(WORK TO COMPLETE): Up to and including the line bearing "plank; path holds", output every line of the entries exactly as written, starting from the first; pictures stay out.

Records from a data collection:
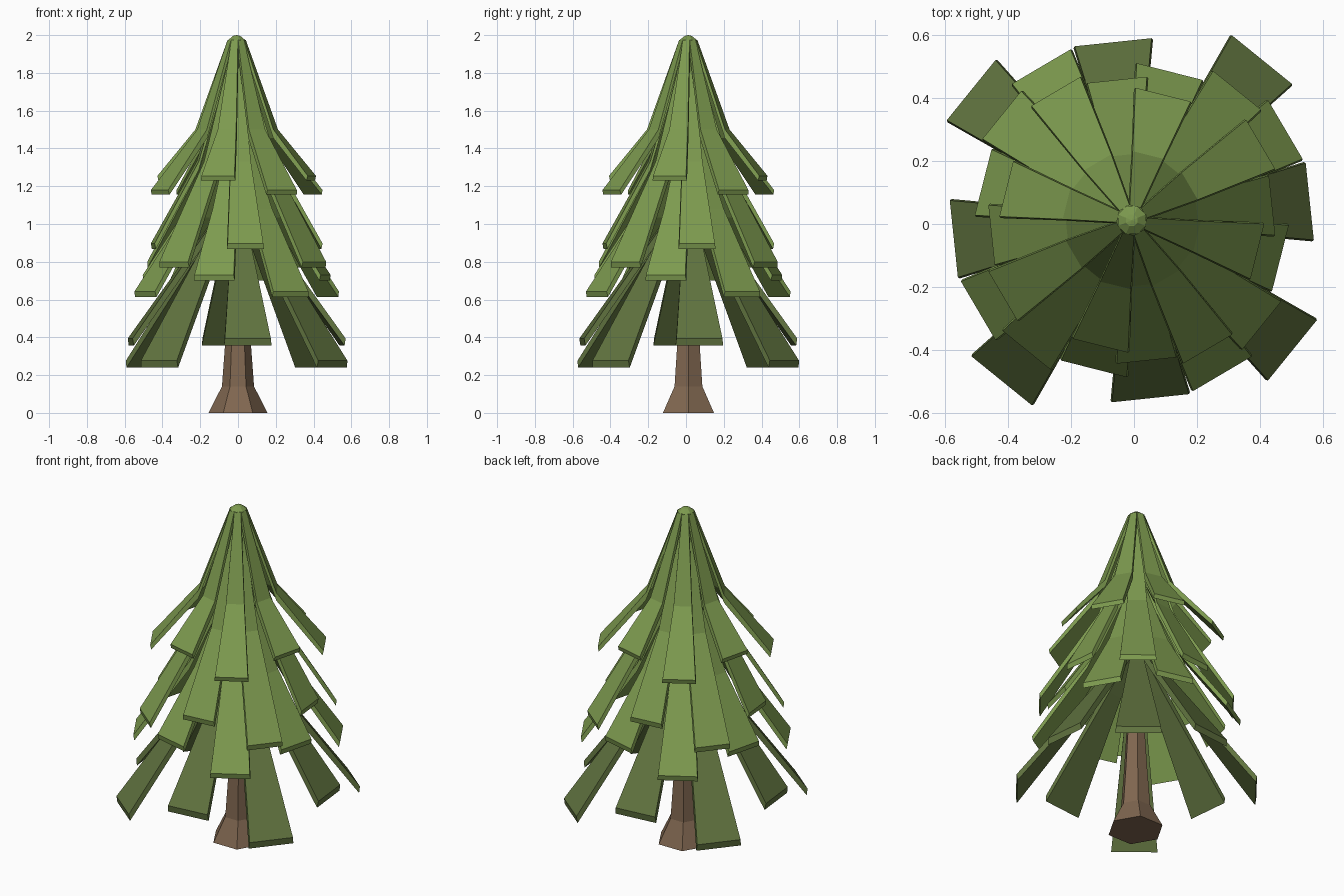
import bpy, bmesh, math
from mathutils import Matrix, Vector

if "Cube" in bpy.data.objects:
    bpy.data.objects.remove(bpy.data.objects["Cube"])

CENTRE = Vector((-0.007, 0.012, 0))


def material(name, rgb):
    m = bpy.data.materials.new(name)
    m.diffuse_color = (*rgb, 1)
    m.use_nodes = True
    m.node_tree.nodes["Principled BSDF"].inputs["Base Color"].default_value = m.diffuse_color
    return m


GREEN = material("leaf green", (0.205, 0.325, 0.078))
DARK = material("dark leaf green", (0.118, 0.172, 0.050))
BROWN = material("bark brown", (0.215, 0.135, 0.080))


def make_object(name, bm, mat, location=CENTRE):
    bmesh.ops.remove_doubles(bm, verts=bm.verts, dist=0.0001)
    bmesh.ops.recalc_face_normals(bm, faces=bm.faces)
    mesh = bpy.data.meshes.new(name)
    bm.to_mesh(mesh)
    bm.free()
    mesh.materials.append(mat)
    ob = bpy.data.objects.new(name, mesh)
    ob.location = location
    bpy.context.collection.objects.link(ob)
    return ob


def add_plank(bm, angle, path, drop, tip_drop):
    """Drooping plank; path holds (radius, height, width) from crown to tip."""
    rot = Matrix.Rotation(math.radians(angle), 3, 'Z')
    rings = []
    for i, (r, z, w) in enumerate(path):
        tip = i == len(path) - 1
        r2 = r - 0.006 if tip else r
        d = tip_drop if tip else drop
        lo = w / 2 + 0.004
        pts = [(r, -w / 2, z), (r, w / 2, z), (r2, lo, z - d), (r2, -lo, z - d)]
        rings.append([bm.verts.new(rot @ Vector(p)) for p in pts])
    for a, b in zip(rings, rings[1:]):
        for k in range(4):
            n = (k + 1) % 4
            bm.faces.new((a[k], a[n], b[n], b[k]))
    bm.faces.new(rings[0])
    bm.faces.new(rings[-1][::-1])


def lathe(name, profile, sides, mat, turn=0.0, location=CENTRE):
    """Faceted solid from (radius, height) rings; a zero radius makes a point."""
    bm = bmesh.new()
    rings = []
    for r, z in profile:
        n = sides if r > 0 else 1
        rings.append([bm.verts.new((r * math.cos(turn + math.tau * k / sides),
                                    r * math.sin(turn + math.tau * k / sides), z))
                      for k in range(n)])
    for a, b in zip(rings, rings[1:]):
        for k in range(sides):
            n = (k + 1) % sides
            if len(b) == 1:
                bm.faces.new((a[k], a[n], b[0]))
            else:
                bm.faces.new((a[k], a[n], b[n], b[k]))
    for ring in (rings[0], rings[-1]):
        if len(ring) > 2:
            bm.faces.new(ring)
    return make_object(name, bm, mat, location)


# Foliage tiers: thickness, inner path, then (start angle, tip) for short and long planks
tiers = [
    ("top_branches", GREEN, 0.045, 0.025, [(0.045, 1.975, 0.036), (0.213, 1.5, 0.10)],
     (76, (0.41, 1.255, 0.18)), (120.5, (0.474, 1.18, 0.18))),
    ("upper_branches", GREEN, 0.045, 0.03, [(0.032, 1.92, 0.03), (0.208, 1.33, 0.108)],
     (96, (0.447, 0.897, 0.19)), (141, (0.53, 0.80, 0.195))),
    ("middle_branches", GREEN, 0.045, 0.03, [(0.06, 1.52, 0.04), (0.26, 1.08, 0.13)],
     (75.7, (0.486, 0.73, 0.215)), (120.5, (0.565, 0.643, 0.215))),
    ("lower_branches", DARK, 0.055, 0.038, [(0.06, 1.12, 0.05), (0.16, 0.97, 0.085)],
     (96, (0.567, 0.394, 0.245)), (141, (0.655, 0.277, 0.245))),
]
for name, mat, drop, tip_drop, inner, short, long in tiers:
    bm = bmesh.new()
    for start, tip in (short, long):
        for k in range(4):
            add_plank(bm, start + 90 * k, inner + [tip], drop, tip_drop)
    make_object(name, bm, mat)

# Tip cap closing the crown
lathe("crown_cap", [(0.04, 1.94), (0.048, 1.975), (0.02, 1.996), (0, 2.0)], 8, GREEN, math.pi / 8)

# Flared six-sided trunk
lathe("trunk", [(0.156, 0), (0.085, 0.14), (0.068, 0.37), (0.045, 0.75), (0.035, 1.3)],
      6, BROWN, 0, Vector((0.0, 0.013, 0)))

(RESULT FOR THIS TASK):
import bpy, bmesh, math
from mathutils import Matrix, Vector

if "Cube" in bpy.data.objects:
    bpy.data.objects.remove(bpy.data.objects["Cube"])

CENTRE = Vector((-0.007, 0.012, 0))


def material(name, rgb):
    m = bpy.data.materials.new(name)
    m.diffuse_color = (*rgb, 1)
    m.use_nodes = True
    m.node_tree.nodes["Principled BSDF"].inputs["Base Color"].default_value = m.diffuse_color
    return m


GREEN = material("leaf green", (0.205, 0.325, 0.078))
DARK = material("dark leaf green", (0.118, 0.172, 0.050))
BROWN = material("bark brown", (0.215, 0.135, 0.080))


def make_object(name, bm, mat, location=CENTRE):
    bmesh.ops.remove_doubles(bm, verts=bm.verts, dist=0.0001)
    bmesh.ops.recalc_face_normals(bm, faces=bm.faces)
    mesh = bpy.data.meshes.new(name)
    bm.to_mesh(mesh)
    bm.free()
    mesh.materials.append(mat)
    ob = bpy.data.objects.new(name, mesh)
    ob.location = location
    bpy.context.collection.objects.link(ob)
    return ob


def add_plank(bm, angle, path, drop, tip_drop):
    """Drooping plank; path holds (radius, height, width) from crown to tip."""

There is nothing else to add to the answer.